Rio Tinto has successfully delivered 28,000 tonnes of iron ore by an autonomous train in Pilbara, Western Australia.
The shipment marks the first delivery of iron ore by a driverless train. It is the latest milestone in the multinational mining corporation’s A$940 million, six-year AutoHaul project to establish the world’s first heavy haul, long-distance autonomous rail operation.
Travelling the 280km distance between Rio Tinto’s mining operations in the town of Tom Price and the port of Cape Lambert on 10 July, the train, which consisted of three locomotives, was remotely monitored from Rio Tinto’s operations centre in Perth more than 1,500km away.
Ivan Vella, Rio Tinto managing director for port, rail and core services in iron ore, said: “The safe first delivery of iron ore by an autonomous train is a key milestone for AutoHaul.
“This programme symbolises both the pioneering spirit and innovative talents of many people across Rio Tinto and shows our absolute commitment to improving safety and productivity, as well as enabling greater flexibility across our operations.”
Locomotives carrying AutoHaul software are fitted with on-board cameras allowing them to be monitored remotely.
Reports are automatically generated from onboard driver modules that relay the locomotives’ exact position, speed and direction of travel to a central control centre.
The system uses a solution from Ansaldo STS, which is based on ATO over ETCS Level 2 (GoA4).
All level-crossings on the network have been upgraded and fitted with CCTV cameras.

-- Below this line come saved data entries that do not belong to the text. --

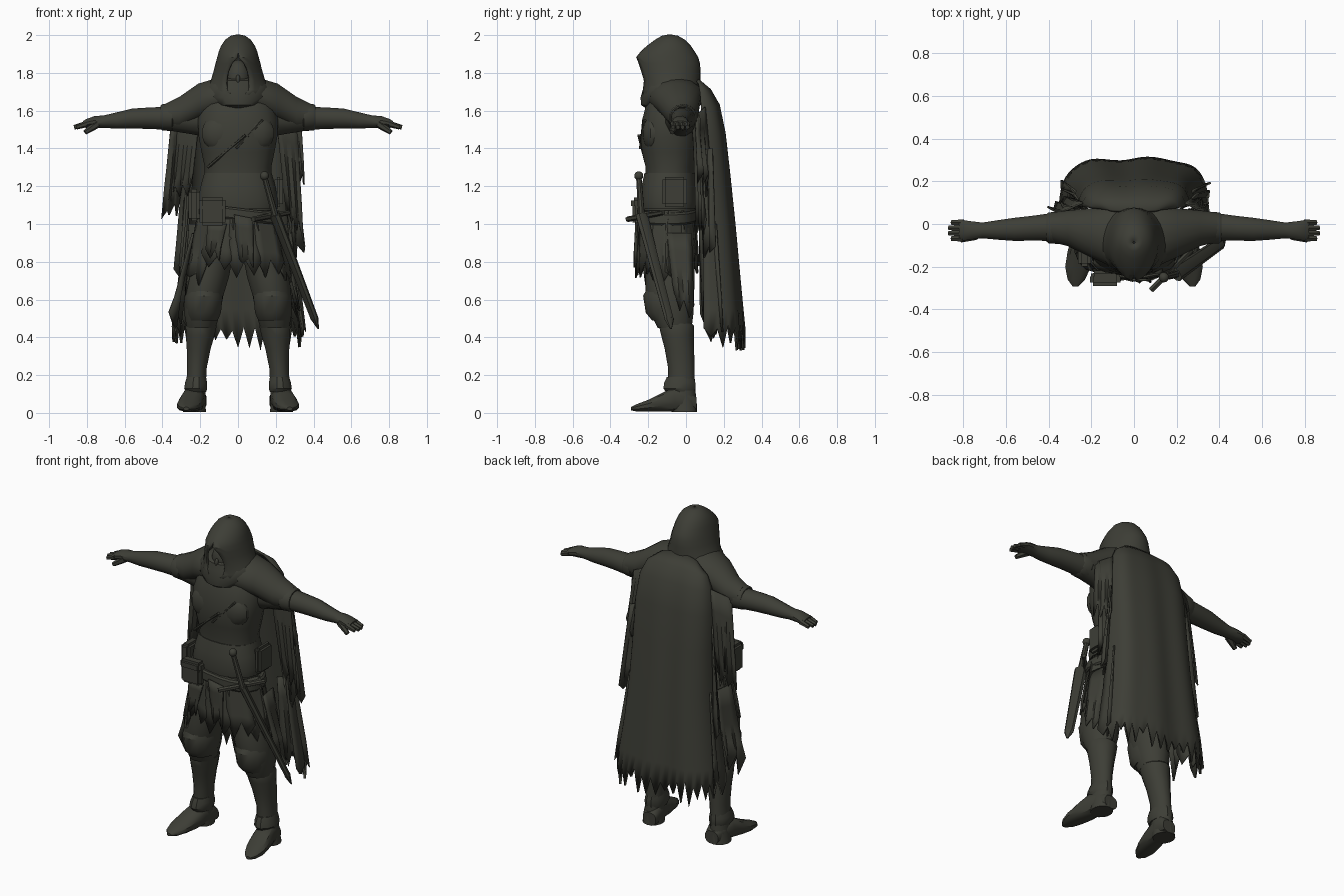
import bpy, bmesh, math, random
from mathutils import Vector

random.seed(11)
CLOTH = bpy.data.materials.new("dark_olive")
CLOTH.diffuse_color = (0.047, 0.048, 0.037, 1)


def finish(name, bm, thick=0, angle=35):
    bmesh.ops.recalc_face_normals(bm, faces=bm.faces)
    me = bpy.data.meshes.new(name)
    bm.to_mesh(me)
    bm.free()
    ob = bpy.data.objects.new(name, me)
    bpy.context.collection.objects.link(ob)
    me.materials.append(CLOTH)
    if thick:
        mod = ob.modifiers.new("thickness", 'SOLIDIFY')
        mod.thickness, mod.offset = thick, 0
    bpy.ops.object.select_all(action='DESELECT')
    ob.select_set(True)
    bpy.context.view_layer.objects.active = ob
    bpy.ops.object.shade_smooth_by_angle(angle=math.radians(angle))
    return ob


def loft(name, rings, axis='z', n=16, power=1.0):
    """Skin ellipses (x, y, z, a, b) lying square to an axis."""
    bm = bmesh.new()
    loops = []
    for x, y, z, a, b in rings:
        row = []
        for i in range(n):
            t = 2 * math.pi * (i + 0.5) / n
            c, s = math.cos(t), math.sin(t)
            c = math.copysign(abs(c) ** power, c) * a
            s = math.copysign(abs(s) ** power, s) * b
            off = {'z': (c, s, 0), 'x': (0, c, s), 'y': (c, 0, s)}[axis]
            row.append(bm.verts.new(Vector((x, y, z)) + Vector(off)))
        loops.append(row)
    for p, q in zip(loops, loops[1:]):
        for i in range(n):
            j = (i + 1) % n
            bm.faces.new((p[i], p[j], q[j], q[i]))
    bm.faces.new(loops[0])
    bm.faces.new(loops[-1])
    return finish(name, bm)


def sheet(name, fn, cols, rows, jag, thick=0.01):
    """Cloth sheet fn(u, v) with a torn lower edge."""
    bm = bmesh.new()
    grid = []
    for i in range(cols + 1):
        drop = jag * random.uniform(0.2, 1) if i % 2 else -jag * random.uniform(0, 0.6)
        col = []
        for k in range(rows + 1):
            p = Vector(fn(i / cols, k / rows))
            if k == rows:
                p.z -= drop
            col.append(bm.verts.new(p))
        grid.append(col)
    for a, b in zip(grid, grid[1:]):
        for k in range(rows):
            bm.faces.new((a[k], b[k], b[k + 1], a[k + 1]))
    bmesh.ops.remove_doubles(bm, verts=bm.verts, dist=.0005)
    return finish(name, bm, thick)


def strip(name, ta, tb, ba, bb, cols=4, jag=0.05, bulge=0.012):
    """Hanging torn strip between a top edge and a bottom edge."""
    ta, tb, ba, bb = map(Vector, (ta, tb, ba, bb))
    out = (tb - ta).cross(ba - ta).normalized() * bulge

    def fn(u, v):
        return ta.lerp(tb, u).lerp(ba.lerp(bb, u), v) + out * math.cos(u * cols * math.pi) * v
    return sheet(name, fn, cols, 4, jag)


def rod(name, a, b, r1, r2, n=8, flat=1.0):
    a, b = Vector(a), Vector(b)
    bm = bmesh.new()
    bmesh.ops.create_cone(bm, cap_ends=True, segments=n, radius1=r1, radius2=r2, depth=(b - a).length)
    rot = (b - a).to_track_quat('Z', 'Y')
    for v in bm.verts:
        v.co.y *= flat
        v.co = rot @ v.co + (a + b) / 2
    return finish(name, bm)


def ball(name, c, r):
    bm = bmesh.new()
    bmesh.ops.create_uvsphere(bm, u_segments=14, v_segments=9, radius=1)
    for v in bm.verts:
        v.co = Vector(c) + Vector((v.co.x * r[0], v.co.y * r[1], v.co.z * r[2]))
    return finish(name, bm)


def box(name, c, size, bevel=0.015):
    bm = bmesh.new()
    bmesh.ops.create_cube(bm, size=1)
    for v in bm.verts:
        v.co = Vector(c) + Vector([v.co[i] * size[i] for i in range(3)])
    bmesh.ops.bevel(bm, geom=bm.edges[:], offset=bevel, segments=2, affect='EDGES')
    return finish(name, bm)


# Torso and belts
loft("torso", [(0, -.08, .9, .17, .13), (0, -.09, 1.05, .205, .145), (0, -.085, 1.18, .185, .135),
               (0, -.085, 1.3, .178, .13), (0, -.087, 1.38, .195, .147), (0, -.087, 1.46, .21, .155),
               (0, -.082, 1.55, .215, .152), (0, -.07, 1.64, .19, .14), (0, -.06, 1.72, .12, .11)], n=20, power=.85)
loft("waist_wrap", [(0, -.09, 1.08, .21, .15), (0, -.09, 1.12, .215, .155), (0, -.09, 1.2, .2, .147),
                    (0, -.085, 1.27, .18, .136)], n=20, power=.85)
belt = loft("belt", [(0, -.1, 1.02, .225, .152), (0, -.1, 1.03, .232, .16), (0, -.1, 1.075, .228, .16),
                     (0, -.1, 1.085, .218, .152)], n=20, power=.85)
for v in belt.data.vertices:
    v.co.z -= v.co.x * 0.12
for s in (-1, 1):
    ball("chest_plate", (s * .09, -.175, 1.48), (.105, .058, .1))
rod("chest_strap", (-.16, -.195, 1.3), (.04, -.24, 1.47), .02, .02, 6, .4)
rod("chest_strap", (.13, -.215, 1.55), (-.01, -.235, 1.4), .016, .016, 6, .4)

# Shoulder mantle and cowl
half = [(.39, -.015, 1.57, .07, .065), (.31, -.02, 1.585, .085, .09), (.21, -.04, 1.645, .115, .1),
        (.11, -.055, 1.675, .145, .1)]
loft("mantle", [(-x, y, z, a, b) for x, y, z, a, b in half] + [(0, -.06, 1.675, .155, .1)]
     + half[::-1], 'x', 16)
loft("cowl", [(0, -.12, 1.61, .07, .09), (0, -.11, 1.63, .125, .13), (0, -.095, 1.67, .17, .147),
              (0, -.08, 1.72, .178, .148), (0, -.08, 1.76, .14, .14), (0, -.07, 1.78, .1, .11)], n=20)

# Hood: height, half width, centre y, depth, half width of the pointed opening
HOOD = [(1.997, .004, -.087, .004, 0), (1.99, .036, -.085, .04, 0), (1.97, .064, -.085, .075, 0),
        (1.94, .084, -.09, .11, 0), (1.91, .096, -.097, .137, 0), (1.88, .104, -.1, .158, .006),
        (1.85, .112, -.093, .16, .036), (1.81, .122, -.09, .16, .056), (1.76, .137, -.083, .153, .066),
        (1.71, .165, -.08, .153, .062), (1.67, .185, -.08, .15, .02)]


def hood(u, v):
    z, a, y, b, w = HOOD[round(v * 10)]
    a0 = math.asin(w / a)
    t = a0 + u * 2 * (math.pi - a0)
    ridge = 1 - .12 * max(0, math.cos(t)) ** 2
    return (a * math.sin(t) * ridge, y - b * math.cos(t), z)


sheet("hood", hood, 26, 10, 0, .014)
ball("face", (0, -.14, 1.77), (.066, .07, .1))
ball("nose", (0, -.208, 1.765), (.012, .016, .025))
ball("beard", (0, -.165, 1.7), (.055, .055, .06))

for s in (-1, 1):
    # Arms: sleeve, cuff, forearm, hand and fingers
    loft("arm", [(s * x, y, z, a, b) for x, y, z, a, b in
                 [(.18, -.03, 1.56, .09, .1), (.26, -.02, 1.56, .08, .085), (.4, -.015, 1.56, .066, .062),
                  (.48, -.02, 1.56, .06, .058), (.56, -.025, 1.558, .056, .055), (.64, -.028, 1.548, .047, .045),
                  (.71, -.03, 1.542, .038, .034), (.76, -.03, 1.54, .044, .032), (.8, -.03, 1.533, .05, .025),
                  (.82, -.03, 1.528, .046, .018)]], 'x', 12)
    loft("sleeve_cuff", [(s * x, -.018, 1.565, r, r * .94) for x, r in
                         [(.34, .07), (.35, .078), (.4, .074), (.41, .066)]], 'x', 14)
    for k in range(4):
        y = -.068 + k * .025
        rod("finger", (s * .8, y, 1.53), (s * (.855 + .013 * (k in (1, 2))), y, 1.512), .017, .012, 6)
    rod("thumb", (s * .745, -.055, 1.53), (s * .81, -.075, 1.485), .023, .013, 6)

    # Legs: trousers, boots, knee guard, shoe
    loft("thigh", [(s * .1, -.08, .98, .1, .115), (s * .13, -.08, .85, .11, .125), (s * .16, -.085, .72, .115, .13),
                   (s * .18, -.085, .62, .105, .128), (s * .19, -.075, .53, .098, .115),
                   (s * .195, -.06, .45, .078, .09)], n=14)
    loft("knee_guard", [(s * .185, -.085, .49, .08, .095), (s * .183, -.095, .53, .095, .118),
                        (s * .18, -.1, .62, .102, .127), (s * .175, -.09, .67, .085, .11)], n=14)
    loft("boot", [(s * .2, -.055, .48, .07, .08), (s * .195, -.05, .46, .084, .093), (s * .2, -.045, .41, .078, .086),
                  (s * .208, -.035, .34, .065, .078), (s * .217, -.025, .24, .053, .07),
                  (s * .222, -.025, .15, .053, .072), (s * .228, -.015, .05, .056, .072),
                  (s * .23, -.01, .006, .062, .068)], n=14)
    loft("boot_strap", [(s * .222, -.03, .11, .055, .078), (s * .224, -.035, .13, .063, .088),
                        (s * .222, -.033, .16, .06, .085), (s * .22, -.03, .19, .053, .074)], n=12)
    loft("shoe", [(s * .215, .055, .045, .045, .04), (s * .22, .02, .065, .055, .06), (s * .235, -.06, .072, .059, .067),
                  (s * .248, -.13, .055, .065, .05), (s * .262, -.2, .038, .062, .032),
                  (s * .27, -.26, .027, .042, .02), (s * .274, -.292, .022, .014, .009)], 'y', 12, .8)


# Long torn cape: height, half width, back y
PROFILE = [(1.765, .13, .06), (1.71, .2, .125), (1.63, .235, .17), (1.48, .255, .2),
           (1.25, .262, .225), (1.0, .275, .25), (.75, .3, .272), (.55, .33, .29), (.43, .345, .3)]


def cape(u, v):
    z, w, y = PROFILE[round(v * 8)]
    t = 2 * u - 1
    fold = .01 * v * math.cos(u * 22)
    return (w * math.sin(t * 1.5), y - (y - .07) * .9 * abs(t) ** 3.5 + fold * (1 - abs(t)),
            z - .03 * t * t * (1 - v))


sheet("cape", cape, 34, 8, .1, .014)

# Torn side drapes behind the arms
strip("side_drape", (-.24, .1, 1.62), (-.35, .05, 1.57), (-.3, .13, 1.14), (-.4, .07, 1.05), 5, .1)
strip("side_drape", (-.2, .03, 1.58), (-.32, .06, 1.58), (-.25, .06, 1.17), (-.35, .1, 1.2), 5, .08)
strip("rear_drape", (-.23, .07, 1.4), (-.28, .14, 1.4), (-.27, .08, .8), (-.33, .17, .75), 4, .09)
strip("side_drape", (.24, .1, 1.62), (.33, .05, 1.57), (.28, .13, 1.22), (.355, .07, 1.24), 5, .08)
strip("side_drape", (.2, .03, 1.58), (.31, .07, 1.58), (.26, .06, 1.05), (.34, .1, .95), 5, .09)
strip("rear_drape", (.23, .08, 1.4), (.29, .14, 1.4), (.28, .09, .88), (.36, .15, .88), 4, .07)
for s in (-1, 1):
    strip("lower_drape", (s * .22, .07, 1.0), (s * .28, .16, 1.0), (s * .25, .08, .52), (s * .35, .2, .46), 5, .1)

# Torn skirt strips round the hips
N = 11
for k in range(N):
    def rim(t, a, b, z):
        return (a * math.cos(t), -.1 + b * math.sin(t), z)
    t0, t1 = (2 * math.pi * (k + d) / N for d in (-.08, 1.08))
    side = abs(math.cos((t0 + t1) / 2))
    z = .84 - .15 * side + random.uniform(-.05, .05)
    strip("skirt_strip", rim(t0, .215, .15, 1.07), rim(t1, .215, .15, 1.07),
          rim(t0, .285, .165, z), rim(t1, .285, .165, z + random.uniform(-.05, .05)), 4, .07, .008)
strip("skirt_tail", (-.24, -.1, .95), (-.22, .03, .95), (-.355, -.07, .5), (-.3, .04, .55), 4, .08)
strip("skirt_tail", (.24, -.1, .95), (.22, .03, .95), (.32, -.06, .6), (.3, .04, .56), 4, .08)
strip("front_tab", (-.02, -.262, 1.05), (.08, -.262, 1.03), (0, -.262, .8), (.08, -.262, .8), 3, .05)
strip("front_tab", (-.16, -.255, 1.0), (-.06, -.262, 1.0), (-.17, -.262, .86), (-.1, -.262, .84), 3, .05)

# Pouches, sword and its scabbard
box("pouch", (-.135, -.25, 1.065), (.135, .065, .145))
box("pouch_flap", (-.135, -.26, 1.11), (.142, .06, .06))
box("side_pouch", (-.232, -.14, 1.1), (.06, .12, .17))
box("hip_pouch", (.215, -.06, 1.17), (.045, .13, .16))
ball("pommel", (.14, -.25, 1.255), (.024, .024, .024))
rod("grip", (.14, -.25, 1.25), (.198, -.235, 1.04), .015, .018)
rod("guard", (.08, -.31, 1.025), (.27, -.12, 1.06), .015, .013, 6)
rod("scabbard", (.195, -.235, 1.05), (.405, -.09, .5), .038, .028, 8, .6)
rod("scabbard_tip", (.405, -.09, .5), (.425, -.08, .445), .03, .006, 8, .6)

Rio Tinto said it is working with its train drivers during this transition period to prepare them for “new ways of working”.
Ansaldo STS president for freight Michele Fracchiolla described the milestone as a “major turning point for heavy freight rail operators globally”.
He added: “One only need to refer to the degree of change that the introduction of driverless metro has had on mass transit operations in the passenger sector to gain insight into the potential impact that autonomous freight rail management solutions may have in the heavy freight and resources sector.”
In total, Rio Tinto operates around 200 locomotives on more than 1,700km of track in Pilbara, transporting ore from 16 mines to four port terminals.
The average return distance of these trains is around 800km with the average journey cycle – including loading and dumping – taking around 40 hours, according to Rio Tinto.
The latest milestone follows regulatory approval for the system back in May.
Rio Tinto estimates that the system will be completed by the end of 2018, unlocking “significant safety and productivity gains”.